With this compendium of knowledge, one could view their targeted terrain (marketplace) from a downward vertical viewpoint.  He or she could also see the non-obvious connections from the essence of leadership culture to the tactical essentials and the tactical specifics.  ... Does the Cult of the Art Of War knows the intricacies behind this unique approach?

Here is the 411 on this super text of strategic concepts and principles:

The Seven Military Classics (武经七书) of China were seven important military texts of ancient China which included Sun-tzu's The Art of War. The texts were canonized under this name during the 11th century AD, and from the Song Dynasty onwards were included in most military encyclopedias. For imperial officers, either some or all of the works were required reading to merit promotion like the requirement for all bureaucrats to learn and know Confucius' work. There were many anthologies with different notations and analyses by scholars throughout the centuries leading up to the present versions in Western publishing. Qing emperor Kangxi, however, considered them to be "full of nonsense." Members of the Communist Party of China also studied the texts during the Chinese Civil War as well as many European and American military minds.
According to Ralph D. Sawyer and Mei-chün Sawyer, who created one of the latest translations, the Seven Military Classics include the following texts:
There are no other known variations of the Seven Military Classics anthology with alternating members but the constituent works themselves have had multiple versions, especially the Art of War, which has had at least a dozen different translations to English in the 20th Century alone.
[  ]
More information on this book can be found at Dr. Sawyer's site
Notes on the Sun Bin's Military Methods  can be found here and hereClick here for our views on Sun Bin (Sun Pin).

More to come. 

Saturday, January 5, 2013

Executing the Right Stuff

"90% of strategies fail due to poor execution." -  Harvard Business School

Some believed that execution begins by planning and preparation.  ... Read the previous post for a higher idea.   In an efficient economy, staying focused while avoiding contentment is one of the greatest challenge for most individuals.

Thursday, January 3, 2013

The Art of the Focus #11

Unless one is purposefully researching for a project, surfing on the web (especially aimlessly and watching people make money is a waste of their time and their  attention. 

Focusing on one objective while being mindfully aware of one's settings, is one of the most difficult skills to attain.   This practice is quite difficult to master  especially to those who demand immediate gratification. 

Proper execution of a strategy is impossible if he or she cannot stay focused on the  target.

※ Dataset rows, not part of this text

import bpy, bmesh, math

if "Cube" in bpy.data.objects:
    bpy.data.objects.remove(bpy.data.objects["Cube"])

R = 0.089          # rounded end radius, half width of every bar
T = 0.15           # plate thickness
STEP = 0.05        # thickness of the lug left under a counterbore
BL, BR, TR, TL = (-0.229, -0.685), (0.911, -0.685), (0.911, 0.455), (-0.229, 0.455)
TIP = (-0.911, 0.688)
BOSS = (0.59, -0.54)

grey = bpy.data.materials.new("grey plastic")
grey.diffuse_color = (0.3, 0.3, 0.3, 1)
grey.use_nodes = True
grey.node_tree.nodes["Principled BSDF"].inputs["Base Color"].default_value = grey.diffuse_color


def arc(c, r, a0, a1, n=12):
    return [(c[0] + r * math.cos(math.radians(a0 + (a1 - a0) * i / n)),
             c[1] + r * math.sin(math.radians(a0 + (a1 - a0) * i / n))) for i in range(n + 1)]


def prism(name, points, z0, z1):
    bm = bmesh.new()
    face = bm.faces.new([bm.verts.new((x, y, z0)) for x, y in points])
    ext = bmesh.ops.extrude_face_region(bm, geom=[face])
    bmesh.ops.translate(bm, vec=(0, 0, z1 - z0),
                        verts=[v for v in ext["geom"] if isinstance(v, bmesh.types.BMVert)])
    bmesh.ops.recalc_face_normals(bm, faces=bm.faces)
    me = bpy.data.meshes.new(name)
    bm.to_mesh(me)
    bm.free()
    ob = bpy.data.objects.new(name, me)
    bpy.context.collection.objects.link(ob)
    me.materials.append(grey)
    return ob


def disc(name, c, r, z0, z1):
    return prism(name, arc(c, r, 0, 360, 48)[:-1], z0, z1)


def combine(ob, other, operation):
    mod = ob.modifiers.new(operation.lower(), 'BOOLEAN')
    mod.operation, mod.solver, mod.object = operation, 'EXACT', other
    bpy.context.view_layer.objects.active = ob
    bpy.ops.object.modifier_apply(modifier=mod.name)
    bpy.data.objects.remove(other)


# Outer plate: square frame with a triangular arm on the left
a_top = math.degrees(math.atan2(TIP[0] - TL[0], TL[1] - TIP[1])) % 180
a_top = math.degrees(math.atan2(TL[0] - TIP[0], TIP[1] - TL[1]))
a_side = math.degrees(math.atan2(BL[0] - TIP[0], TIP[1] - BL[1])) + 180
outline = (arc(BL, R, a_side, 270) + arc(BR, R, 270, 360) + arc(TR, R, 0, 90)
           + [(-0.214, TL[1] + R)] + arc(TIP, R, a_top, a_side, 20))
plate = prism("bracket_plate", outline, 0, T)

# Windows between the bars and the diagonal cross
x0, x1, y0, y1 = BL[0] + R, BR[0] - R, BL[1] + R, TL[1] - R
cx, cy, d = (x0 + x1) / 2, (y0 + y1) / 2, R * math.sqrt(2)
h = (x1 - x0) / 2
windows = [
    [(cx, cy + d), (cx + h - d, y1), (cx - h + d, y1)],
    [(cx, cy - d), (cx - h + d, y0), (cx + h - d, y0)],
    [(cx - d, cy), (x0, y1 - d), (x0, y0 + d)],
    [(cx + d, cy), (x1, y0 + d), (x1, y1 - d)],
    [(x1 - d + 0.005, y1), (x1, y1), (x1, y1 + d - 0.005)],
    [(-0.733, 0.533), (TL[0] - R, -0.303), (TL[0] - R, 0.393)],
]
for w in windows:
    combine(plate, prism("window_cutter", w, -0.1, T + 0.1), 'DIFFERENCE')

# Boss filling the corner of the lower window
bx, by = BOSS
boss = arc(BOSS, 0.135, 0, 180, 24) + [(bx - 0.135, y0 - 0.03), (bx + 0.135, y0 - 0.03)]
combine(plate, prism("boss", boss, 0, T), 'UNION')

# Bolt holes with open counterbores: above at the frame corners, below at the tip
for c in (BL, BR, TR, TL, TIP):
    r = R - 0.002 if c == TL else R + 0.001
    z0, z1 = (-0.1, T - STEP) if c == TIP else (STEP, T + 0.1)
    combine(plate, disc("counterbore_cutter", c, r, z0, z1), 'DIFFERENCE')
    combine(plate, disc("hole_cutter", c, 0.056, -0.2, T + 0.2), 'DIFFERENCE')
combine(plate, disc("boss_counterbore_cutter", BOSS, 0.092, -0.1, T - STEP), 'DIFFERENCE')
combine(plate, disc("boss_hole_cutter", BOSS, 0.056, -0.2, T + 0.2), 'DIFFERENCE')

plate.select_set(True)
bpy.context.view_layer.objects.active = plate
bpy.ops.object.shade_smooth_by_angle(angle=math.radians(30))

The key steps to staying focused are: 
  • Breathing; 
  • Balancing oneself; and 
  • Finding the rhythm of one's own settings.
Scripting the particulars of one's strategy does help.  Other metaphysical specifics for this answer could be found in the archives of Cook Ding's Kitchen.

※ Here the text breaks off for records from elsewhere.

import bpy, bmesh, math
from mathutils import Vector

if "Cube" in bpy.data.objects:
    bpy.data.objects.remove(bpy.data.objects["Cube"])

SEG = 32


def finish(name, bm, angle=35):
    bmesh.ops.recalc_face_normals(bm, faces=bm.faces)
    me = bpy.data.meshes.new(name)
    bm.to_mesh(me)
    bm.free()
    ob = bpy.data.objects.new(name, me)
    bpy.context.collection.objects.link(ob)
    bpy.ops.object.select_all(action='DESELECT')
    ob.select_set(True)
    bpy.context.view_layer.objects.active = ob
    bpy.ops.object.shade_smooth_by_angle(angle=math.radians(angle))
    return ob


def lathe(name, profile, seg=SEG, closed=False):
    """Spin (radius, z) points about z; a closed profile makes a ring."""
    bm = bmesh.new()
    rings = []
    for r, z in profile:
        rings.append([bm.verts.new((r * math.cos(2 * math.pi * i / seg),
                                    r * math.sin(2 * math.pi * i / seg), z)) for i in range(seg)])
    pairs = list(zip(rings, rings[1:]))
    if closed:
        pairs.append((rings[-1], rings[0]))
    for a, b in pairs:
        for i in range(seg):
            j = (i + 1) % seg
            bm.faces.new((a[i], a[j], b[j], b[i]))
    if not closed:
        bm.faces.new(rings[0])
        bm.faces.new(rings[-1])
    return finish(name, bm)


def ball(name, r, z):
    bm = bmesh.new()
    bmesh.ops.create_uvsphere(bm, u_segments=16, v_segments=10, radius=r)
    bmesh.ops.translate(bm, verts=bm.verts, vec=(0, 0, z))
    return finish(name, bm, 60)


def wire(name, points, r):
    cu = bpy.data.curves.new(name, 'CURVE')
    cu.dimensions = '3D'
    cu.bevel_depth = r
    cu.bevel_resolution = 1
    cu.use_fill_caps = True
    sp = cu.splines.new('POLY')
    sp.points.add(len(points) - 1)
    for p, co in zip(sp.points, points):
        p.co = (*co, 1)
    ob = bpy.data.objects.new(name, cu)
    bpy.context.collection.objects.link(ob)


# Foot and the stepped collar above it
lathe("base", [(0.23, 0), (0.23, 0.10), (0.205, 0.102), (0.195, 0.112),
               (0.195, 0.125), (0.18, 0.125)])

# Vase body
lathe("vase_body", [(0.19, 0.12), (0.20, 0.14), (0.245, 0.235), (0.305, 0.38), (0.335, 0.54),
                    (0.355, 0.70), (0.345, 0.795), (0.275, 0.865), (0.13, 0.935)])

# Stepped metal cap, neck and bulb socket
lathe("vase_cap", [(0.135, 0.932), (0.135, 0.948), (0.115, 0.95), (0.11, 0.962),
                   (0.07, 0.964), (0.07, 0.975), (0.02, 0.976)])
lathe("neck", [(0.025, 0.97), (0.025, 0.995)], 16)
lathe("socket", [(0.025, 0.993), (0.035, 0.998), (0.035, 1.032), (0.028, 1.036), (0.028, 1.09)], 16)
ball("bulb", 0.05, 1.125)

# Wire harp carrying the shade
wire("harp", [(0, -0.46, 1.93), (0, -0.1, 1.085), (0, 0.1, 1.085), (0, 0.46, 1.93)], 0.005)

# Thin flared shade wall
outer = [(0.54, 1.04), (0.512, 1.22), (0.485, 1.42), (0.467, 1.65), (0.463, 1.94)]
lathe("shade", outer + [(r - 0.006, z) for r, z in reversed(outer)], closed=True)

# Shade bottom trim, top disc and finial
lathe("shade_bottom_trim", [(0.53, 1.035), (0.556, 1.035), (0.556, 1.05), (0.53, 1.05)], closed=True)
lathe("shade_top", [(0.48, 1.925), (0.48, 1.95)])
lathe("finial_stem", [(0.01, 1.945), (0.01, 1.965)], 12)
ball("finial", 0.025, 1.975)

Wednesday, January 2, 2013

Pragmatic Practice # 10: Personal Focus Session

Whenever you are overwhelmed with many specifics in your head. 

Do the following:
  1. Go to bed early.
  2. Wake up early.   (Update: The Great Matz of Cook DIng's Kitchen recommended the importance of working out before the sun rises. This practice is quite popular with Taiji players)
  3. Pack a pencil, some paper and a set of colored pens into your backpack.
  4. Find a quiet setting with minimum distractions.  Try a library.
  5. Avoid carrying your mobile devices.
  6. CENTER yourself to the ground.  Stand quietly for a long moment before scripting.
  7. SCRIPT all of your priorities in terms of positives and negatives. 
  8. PRIORITIZES it accordingly.
  9. CONNECT an approach to each priority
  10. CONNECT an contingency plan to each approach
  11. Assess your situation in terms of the Five Critical Strategic Factors (Dao, Tien, Dian, Jiang and Fa).
  12. RE-SCRIPT your points (implement step #7-#10) until you do believe that it is correct.
When done properly, this tactile practice presents a meta-feel between you and your goal and your objectives.